**Source records:**

========================================

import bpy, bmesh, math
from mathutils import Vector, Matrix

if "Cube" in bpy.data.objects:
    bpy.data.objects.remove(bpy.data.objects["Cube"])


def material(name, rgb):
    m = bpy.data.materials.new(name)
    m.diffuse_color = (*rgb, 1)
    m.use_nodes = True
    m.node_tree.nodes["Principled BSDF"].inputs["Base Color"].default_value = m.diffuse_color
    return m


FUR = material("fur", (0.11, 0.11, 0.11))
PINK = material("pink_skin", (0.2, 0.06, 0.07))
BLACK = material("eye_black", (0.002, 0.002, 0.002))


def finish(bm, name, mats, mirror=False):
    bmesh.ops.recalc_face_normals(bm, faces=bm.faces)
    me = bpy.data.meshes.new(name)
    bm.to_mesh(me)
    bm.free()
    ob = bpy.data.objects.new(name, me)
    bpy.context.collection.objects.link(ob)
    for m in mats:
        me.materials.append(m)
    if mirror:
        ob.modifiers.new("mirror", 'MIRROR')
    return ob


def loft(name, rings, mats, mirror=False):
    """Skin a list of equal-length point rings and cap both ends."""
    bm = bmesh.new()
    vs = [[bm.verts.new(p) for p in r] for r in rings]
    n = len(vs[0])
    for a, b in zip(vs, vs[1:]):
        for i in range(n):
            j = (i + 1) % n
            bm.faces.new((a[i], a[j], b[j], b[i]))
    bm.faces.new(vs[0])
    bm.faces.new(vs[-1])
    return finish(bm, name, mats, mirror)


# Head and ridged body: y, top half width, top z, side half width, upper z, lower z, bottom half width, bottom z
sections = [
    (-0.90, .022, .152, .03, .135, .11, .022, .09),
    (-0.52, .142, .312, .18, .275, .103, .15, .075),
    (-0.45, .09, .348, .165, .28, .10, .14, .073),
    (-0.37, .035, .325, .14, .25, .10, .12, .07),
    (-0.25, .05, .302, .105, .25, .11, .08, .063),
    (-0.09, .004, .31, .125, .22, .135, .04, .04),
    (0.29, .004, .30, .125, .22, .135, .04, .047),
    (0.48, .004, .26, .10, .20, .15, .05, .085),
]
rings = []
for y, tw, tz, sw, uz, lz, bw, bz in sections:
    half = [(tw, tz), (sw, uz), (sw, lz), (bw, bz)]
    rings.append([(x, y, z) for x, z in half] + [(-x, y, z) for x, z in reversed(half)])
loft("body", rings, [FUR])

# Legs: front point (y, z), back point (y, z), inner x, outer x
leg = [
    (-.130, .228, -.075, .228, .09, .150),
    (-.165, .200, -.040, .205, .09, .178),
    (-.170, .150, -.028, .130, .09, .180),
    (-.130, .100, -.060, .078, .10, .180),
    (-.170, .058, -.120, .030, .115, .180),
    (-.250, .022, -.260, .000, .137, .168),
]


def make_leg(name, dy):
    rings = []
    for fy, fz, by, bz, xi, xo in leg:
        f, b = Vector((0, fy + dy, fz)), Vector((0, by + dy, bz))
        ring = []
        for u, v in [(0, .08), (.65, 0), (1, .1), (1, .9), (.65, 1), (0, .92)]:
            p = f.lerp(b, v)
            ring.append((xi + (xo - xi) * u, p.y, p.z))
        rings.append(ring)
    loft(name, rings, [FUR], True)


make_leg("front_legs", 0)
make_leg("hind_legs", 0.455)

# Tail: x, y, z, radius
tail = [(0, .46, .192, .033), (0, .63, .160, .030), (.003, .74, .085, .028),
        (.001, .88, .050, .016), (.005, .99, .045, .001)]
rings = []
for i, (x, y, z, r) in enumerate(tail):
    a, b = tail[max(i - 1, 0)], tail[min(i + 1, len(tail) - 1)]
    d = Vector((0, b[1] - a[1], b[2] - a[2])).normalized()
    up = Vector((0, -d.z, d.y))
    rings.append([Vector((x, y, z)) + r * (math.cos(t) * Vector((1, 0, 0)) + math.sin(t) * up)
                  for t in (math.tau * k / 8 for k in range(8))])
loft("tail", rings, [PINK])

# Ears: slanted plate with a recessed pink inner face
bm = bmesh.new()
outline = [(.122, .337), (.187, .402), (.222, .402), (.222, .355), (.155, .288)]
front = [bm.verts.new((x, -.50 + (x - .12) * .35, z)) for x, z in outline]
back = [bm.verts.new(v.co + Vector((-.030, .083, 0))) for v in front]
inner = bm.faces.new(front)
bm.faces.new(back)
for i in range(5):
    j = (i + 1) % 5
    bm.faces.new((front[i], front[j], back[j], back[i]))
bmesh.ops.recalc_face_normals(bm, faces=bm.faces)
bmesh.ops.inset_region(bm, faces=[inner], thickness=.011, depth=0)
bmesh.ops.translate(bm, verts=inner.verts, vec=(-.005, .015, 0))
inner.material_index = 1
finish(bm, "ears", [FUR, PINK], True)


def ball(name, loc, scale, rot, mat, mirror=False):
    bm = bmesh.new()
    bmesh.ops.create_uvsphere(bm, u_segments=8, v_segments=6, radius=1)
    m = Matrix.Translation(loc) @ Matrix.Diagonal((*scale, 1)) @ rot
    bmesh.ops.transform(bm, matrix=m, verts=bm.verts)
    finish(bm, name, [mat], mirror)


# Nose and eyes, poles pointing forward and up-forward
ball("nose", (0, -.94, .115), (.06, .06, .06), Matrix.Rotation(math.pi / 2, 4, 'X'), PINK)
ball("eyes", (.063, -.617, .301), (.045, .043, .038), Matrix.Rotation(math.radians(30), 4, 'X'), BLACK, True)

========================================

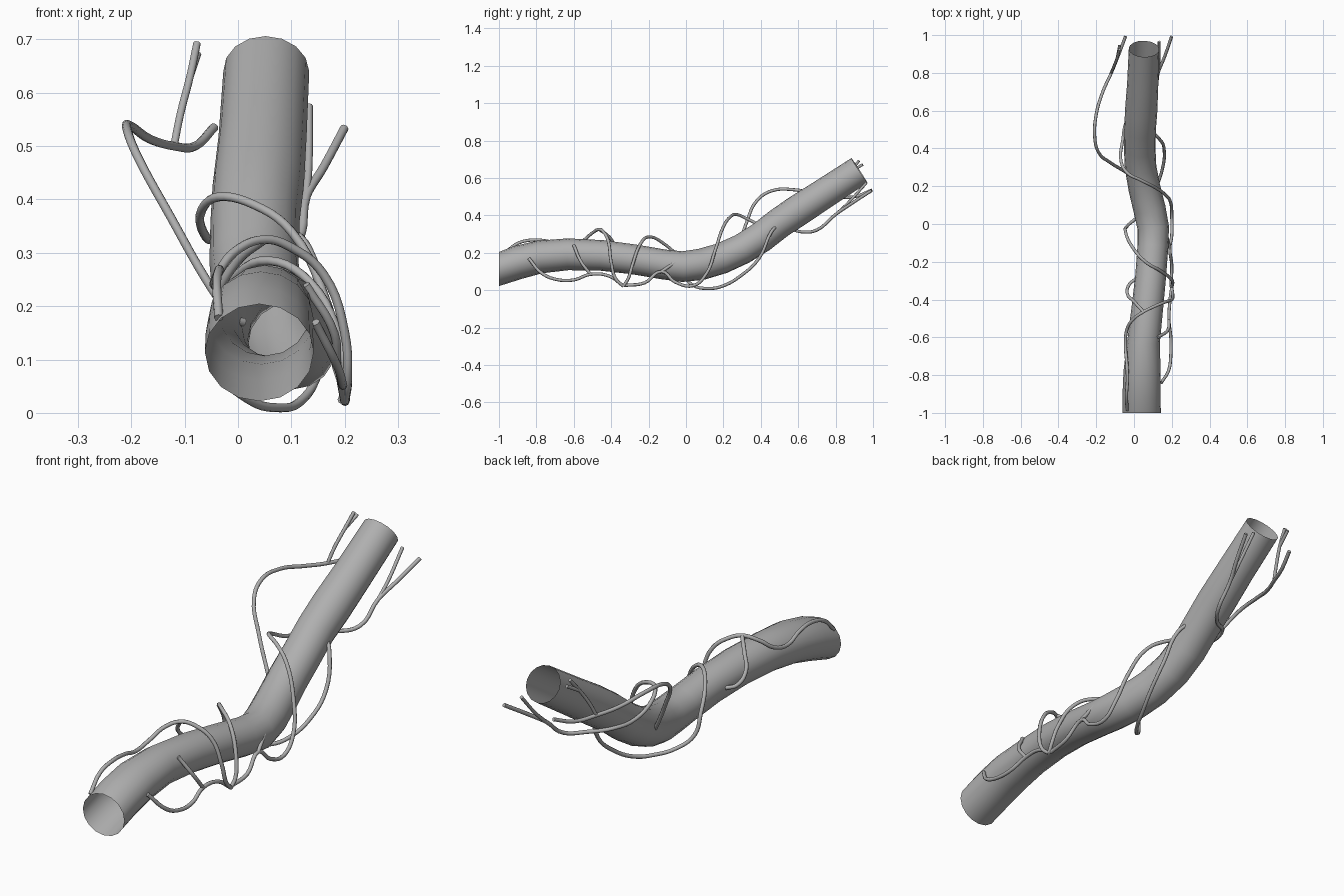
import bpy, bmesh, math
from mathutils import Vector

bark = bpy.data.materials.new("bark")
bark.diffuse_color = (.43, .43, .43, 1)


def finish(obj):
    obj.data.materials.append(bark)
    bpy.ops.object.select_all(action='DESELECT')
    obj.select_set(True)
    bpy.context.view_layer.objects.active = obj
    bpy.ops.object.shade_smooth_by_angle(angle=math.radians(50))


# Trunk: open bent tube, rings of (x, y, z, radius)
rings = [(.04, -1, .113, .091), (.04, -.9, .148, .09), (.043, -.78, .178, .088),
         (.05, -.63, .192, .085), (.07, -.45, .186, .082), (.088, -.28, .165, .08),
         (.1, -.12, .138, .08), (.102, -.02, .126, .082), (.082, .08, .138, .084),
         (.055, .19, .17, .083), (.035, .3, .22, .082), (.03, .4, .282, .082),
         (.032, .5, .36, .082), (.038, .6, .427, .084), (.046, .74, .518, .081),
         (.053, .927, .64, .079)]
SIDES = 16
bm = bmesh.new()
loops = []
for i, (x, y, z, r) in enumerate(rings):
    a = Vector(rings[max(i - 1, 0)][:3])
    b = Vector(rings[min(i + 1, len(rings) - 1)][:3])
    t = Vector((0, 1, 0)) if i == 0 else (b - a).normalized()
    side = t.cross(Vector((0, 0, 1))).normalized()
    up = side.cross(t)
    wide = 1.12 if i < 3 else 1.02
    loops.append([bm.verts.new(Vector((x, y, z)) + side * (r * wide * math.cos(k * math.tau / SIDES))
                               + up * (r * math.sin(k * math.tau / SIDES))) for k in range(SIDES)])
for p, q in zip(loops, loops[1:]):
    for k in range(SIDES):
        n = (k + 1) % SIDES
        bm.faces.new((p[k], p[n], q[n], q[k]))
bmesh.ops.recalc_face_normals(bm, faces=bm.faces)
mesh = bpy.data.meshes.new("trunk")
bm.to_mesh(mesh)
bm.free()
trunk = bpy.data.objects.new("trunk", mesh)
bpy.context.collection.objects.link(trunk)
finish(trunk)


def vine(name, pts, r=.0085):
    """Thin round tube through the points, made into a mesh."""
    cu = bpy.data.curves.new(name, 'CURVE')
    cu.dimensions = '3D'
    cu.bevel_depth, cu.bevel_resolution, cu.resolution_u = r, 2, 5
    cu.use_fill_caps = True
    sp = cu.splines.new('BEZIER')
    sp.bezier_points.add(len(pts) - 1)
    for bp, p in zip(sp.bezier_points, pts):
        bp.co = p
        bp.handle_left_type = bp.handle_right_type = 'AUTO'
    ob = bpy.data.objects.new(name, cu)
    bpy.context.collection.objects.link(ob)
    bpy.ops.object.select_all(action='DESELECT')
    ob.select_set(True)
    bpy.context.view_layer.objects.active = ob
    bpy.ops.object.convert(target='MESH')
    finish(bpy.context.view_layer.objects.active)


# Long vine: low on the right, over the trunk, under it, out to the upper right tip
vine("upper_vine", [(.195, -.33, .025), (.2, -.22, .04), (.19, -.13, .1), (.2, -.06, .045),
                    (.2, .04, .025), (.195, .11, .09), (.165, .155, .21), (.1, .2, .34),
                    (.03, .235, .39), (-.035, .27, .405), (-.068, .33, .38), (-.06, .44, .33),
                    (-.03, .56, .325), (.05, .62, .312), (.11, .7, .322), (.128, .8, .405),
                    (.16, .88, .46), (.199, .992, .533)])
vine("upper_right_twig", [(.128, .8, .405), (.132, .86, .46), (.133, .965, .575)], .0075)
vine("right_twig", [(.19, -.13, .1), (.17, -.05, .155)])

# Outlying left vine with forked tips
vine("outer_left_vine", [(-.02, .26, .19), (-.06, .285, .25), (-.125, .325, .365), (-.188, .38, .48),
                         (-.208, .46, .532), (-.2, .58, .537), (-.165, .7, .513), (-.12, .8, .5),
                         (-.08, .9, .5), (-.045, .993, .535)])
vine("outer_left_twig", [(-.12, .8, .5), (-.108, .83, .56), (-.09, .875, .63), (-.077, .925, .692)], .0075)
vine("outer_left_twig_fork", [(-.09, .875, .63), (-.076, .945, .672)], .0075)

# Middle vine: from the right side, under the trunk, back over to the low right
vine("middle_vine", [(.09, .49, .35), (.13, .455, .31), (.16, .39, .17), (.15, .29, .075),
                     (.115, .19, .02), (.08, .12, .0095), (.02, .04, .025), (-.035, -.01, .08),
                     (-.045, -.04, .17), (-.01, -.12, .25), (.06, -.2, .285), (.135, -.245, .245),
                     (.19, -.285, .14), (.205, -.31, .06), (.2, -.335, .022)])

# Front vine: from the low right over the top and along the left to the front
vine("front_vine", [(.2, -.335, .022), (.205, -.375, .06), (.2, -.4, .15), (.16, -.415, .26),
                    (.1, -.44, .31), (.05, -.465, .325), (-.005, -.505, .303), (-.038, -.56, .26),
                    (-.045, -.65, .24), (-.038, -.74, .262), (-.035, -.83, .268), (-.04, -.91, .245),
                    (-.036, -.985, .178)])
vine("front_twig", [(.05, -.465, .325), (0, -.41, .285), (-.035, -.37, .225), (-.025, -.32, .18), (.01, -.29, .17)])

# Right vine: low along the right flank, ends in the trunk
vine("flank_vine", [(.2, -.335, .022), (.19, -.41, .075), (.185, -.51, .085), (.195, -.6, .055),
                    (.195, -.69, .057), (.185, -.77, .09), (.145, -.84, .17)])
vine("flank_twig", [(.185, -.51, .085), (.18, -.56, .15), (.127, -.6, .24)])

========================================

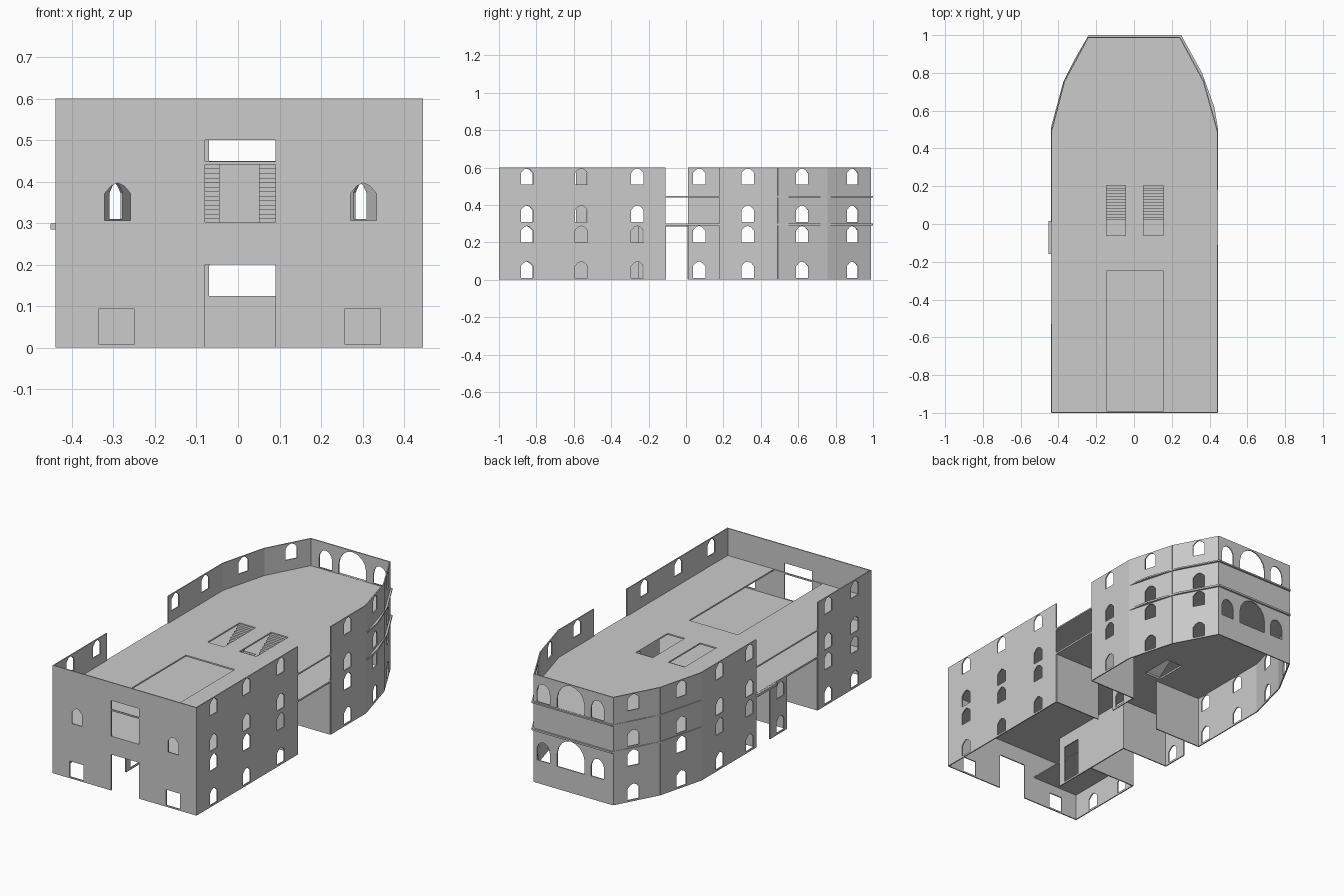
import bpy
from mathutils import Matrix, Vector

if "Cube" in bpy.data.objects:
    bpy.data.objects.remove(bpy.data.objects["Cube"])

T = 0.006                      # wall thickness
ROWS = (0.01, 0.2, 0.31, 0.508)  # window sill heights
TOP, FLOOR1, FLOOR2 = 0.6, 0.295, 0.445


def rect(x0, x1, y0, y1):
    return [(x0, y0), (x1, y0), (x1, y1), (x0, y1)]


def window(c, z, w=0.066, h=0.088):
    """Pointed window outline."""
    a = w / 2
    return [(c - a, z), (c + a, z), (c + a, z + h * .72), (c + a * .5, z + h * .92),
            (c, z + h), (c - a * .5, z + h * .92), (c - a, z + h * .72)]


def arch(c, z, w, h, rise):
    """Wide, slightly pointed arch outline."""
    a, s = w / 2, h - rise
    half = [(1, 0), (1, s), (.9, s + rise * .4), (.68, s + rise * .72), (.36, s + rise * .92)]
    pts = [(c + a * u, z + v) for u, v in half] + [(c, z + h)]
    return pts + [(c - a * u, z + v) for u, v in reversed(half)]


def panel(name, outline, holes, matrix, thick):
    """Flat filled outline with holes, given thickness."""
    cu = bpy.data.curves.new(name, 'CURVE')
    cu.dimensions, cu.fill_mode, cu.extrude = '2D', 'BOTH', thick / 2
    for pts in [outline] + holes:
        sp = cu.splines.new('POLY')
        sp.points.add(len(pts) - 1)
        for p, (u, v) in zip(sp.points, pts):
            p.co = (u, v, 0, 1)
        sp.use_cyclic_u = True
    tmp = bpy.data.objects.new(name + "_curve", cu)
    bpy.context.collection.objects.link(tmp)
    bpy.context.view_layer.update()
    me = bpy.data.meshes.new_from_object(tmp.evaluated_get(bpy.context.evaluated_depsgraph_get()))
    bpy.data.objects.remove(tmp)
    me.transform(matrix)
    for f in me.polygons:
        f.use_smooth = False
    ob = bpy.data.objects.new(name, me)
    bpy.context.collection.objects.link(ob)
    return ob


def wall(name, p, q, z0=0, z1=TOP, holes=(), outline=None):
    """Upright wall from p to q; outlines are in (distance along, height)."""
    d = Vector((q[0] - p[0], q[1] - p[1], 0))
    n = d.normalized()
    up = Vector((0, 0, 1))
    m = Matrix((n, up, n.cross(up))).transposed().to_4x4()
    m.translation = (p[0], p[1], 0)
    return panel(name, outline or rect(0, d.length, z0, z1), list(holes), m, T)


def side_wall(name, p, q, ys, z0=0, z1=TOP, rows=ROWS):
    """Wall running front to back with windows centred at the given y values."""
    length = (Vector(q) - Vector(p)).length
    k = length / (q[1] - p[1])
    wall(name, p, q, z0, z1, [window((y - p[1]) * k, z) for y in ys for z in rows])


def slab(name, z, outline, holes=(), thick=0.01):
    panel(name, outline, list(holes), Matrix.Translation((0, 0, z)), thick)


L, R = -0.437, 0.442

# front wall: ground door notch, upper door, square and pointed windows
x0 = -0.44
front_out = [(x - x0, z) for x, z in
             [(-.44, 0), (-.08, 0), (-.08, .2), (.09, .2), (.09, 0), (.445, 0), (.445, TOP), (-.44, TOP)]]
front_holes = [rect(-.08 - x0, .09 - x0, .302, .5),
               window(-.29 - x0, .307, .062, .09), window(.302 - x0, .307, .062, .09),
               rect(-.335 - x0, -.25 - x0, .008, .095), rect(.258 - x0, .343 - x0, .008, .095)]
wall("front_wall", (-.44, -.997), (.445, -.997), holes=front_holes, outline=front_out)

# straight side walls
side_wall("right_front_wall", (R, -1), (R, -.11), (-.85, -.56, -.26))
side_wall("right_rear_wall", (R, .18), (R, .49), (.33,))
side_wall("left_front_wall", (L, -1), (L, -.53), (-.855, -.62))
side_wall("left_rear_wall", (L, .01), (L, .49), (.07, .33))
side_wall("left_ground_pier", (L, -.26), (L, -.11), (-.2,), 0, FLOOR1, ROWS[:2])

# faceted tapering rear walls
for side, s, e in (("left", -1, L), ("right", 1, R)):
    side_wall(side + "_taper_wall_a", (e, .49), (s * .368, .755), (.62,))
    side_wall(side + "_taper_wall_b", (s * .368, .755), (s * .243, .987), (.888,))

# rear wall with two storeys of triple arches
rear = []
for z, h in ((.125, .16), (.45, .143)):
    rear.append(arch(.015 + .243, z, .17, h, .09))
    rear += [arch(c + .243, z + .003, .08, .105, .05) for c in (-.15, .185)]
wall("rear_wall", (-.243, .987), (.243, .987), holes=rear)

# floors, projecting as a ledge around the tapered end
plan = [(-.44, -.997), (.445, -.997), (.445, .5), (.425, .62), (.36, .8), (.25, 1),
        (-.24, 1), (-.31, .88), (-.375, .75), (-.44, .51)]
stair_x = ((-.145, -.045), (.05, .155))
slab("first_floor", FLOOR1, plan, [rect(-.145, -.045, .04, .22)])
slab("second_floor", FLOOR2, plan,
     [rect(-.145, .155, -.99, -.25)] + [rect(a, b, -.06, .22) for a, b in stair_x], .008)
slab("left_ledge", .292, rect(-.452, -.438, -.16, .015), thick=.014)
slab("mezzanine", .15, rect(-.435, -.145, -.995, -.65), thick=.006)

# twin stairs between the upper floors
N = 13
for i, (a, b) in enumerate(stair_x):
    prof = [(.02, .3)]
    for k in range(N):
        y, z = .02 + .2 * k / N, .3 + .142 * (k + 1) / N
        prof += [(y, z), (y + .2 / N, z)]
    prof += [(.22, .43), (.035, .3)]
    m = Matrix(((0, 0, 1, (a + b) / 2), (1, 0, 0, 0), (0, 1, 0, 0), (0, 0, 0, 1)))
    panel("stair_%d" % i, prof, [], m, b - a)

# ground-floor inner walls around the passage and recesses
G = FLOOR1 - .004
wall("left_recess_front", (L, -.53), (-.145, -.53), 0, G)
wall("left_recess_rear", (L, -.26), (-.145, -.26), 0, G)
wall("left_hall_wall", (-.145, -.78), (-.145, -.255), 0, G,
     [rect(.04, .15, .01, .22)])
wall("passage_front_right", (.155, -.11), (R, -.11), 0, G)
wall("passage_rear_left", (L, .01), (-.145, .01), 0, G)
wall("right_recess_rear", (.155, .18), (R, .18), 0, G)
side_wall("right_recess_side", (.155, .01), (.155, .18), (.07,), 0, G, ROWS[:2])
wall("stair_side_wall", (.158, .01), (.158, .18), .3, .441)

========================================

**TASK DETAILS:**
Restate word for word the lines of the data above, starting at the line containing "[rect(.04, .15, .01, .22)])" and ending at the line containing "(.158, .18), .3, .441)", both included, and nothing more.

**WRITTEN ANSWER:**
     [rect(.04, .15, .01, .22)])
wall("passage_front_right", (.155, -.11), (R, -.11), 0, G)
wall("passage_rear_left", (L, .01), (-.145, .01), 0, G)
wall("right_recess_rear", (.155, .18), (R, .18), 0, G)
side_wall("right_recess_side", (.155, .01), (.155, .18), (.07,), 0, G, ROWS[:2])
wall("stair_side_wall", (.158, .01), (.158, .18), .3, .441)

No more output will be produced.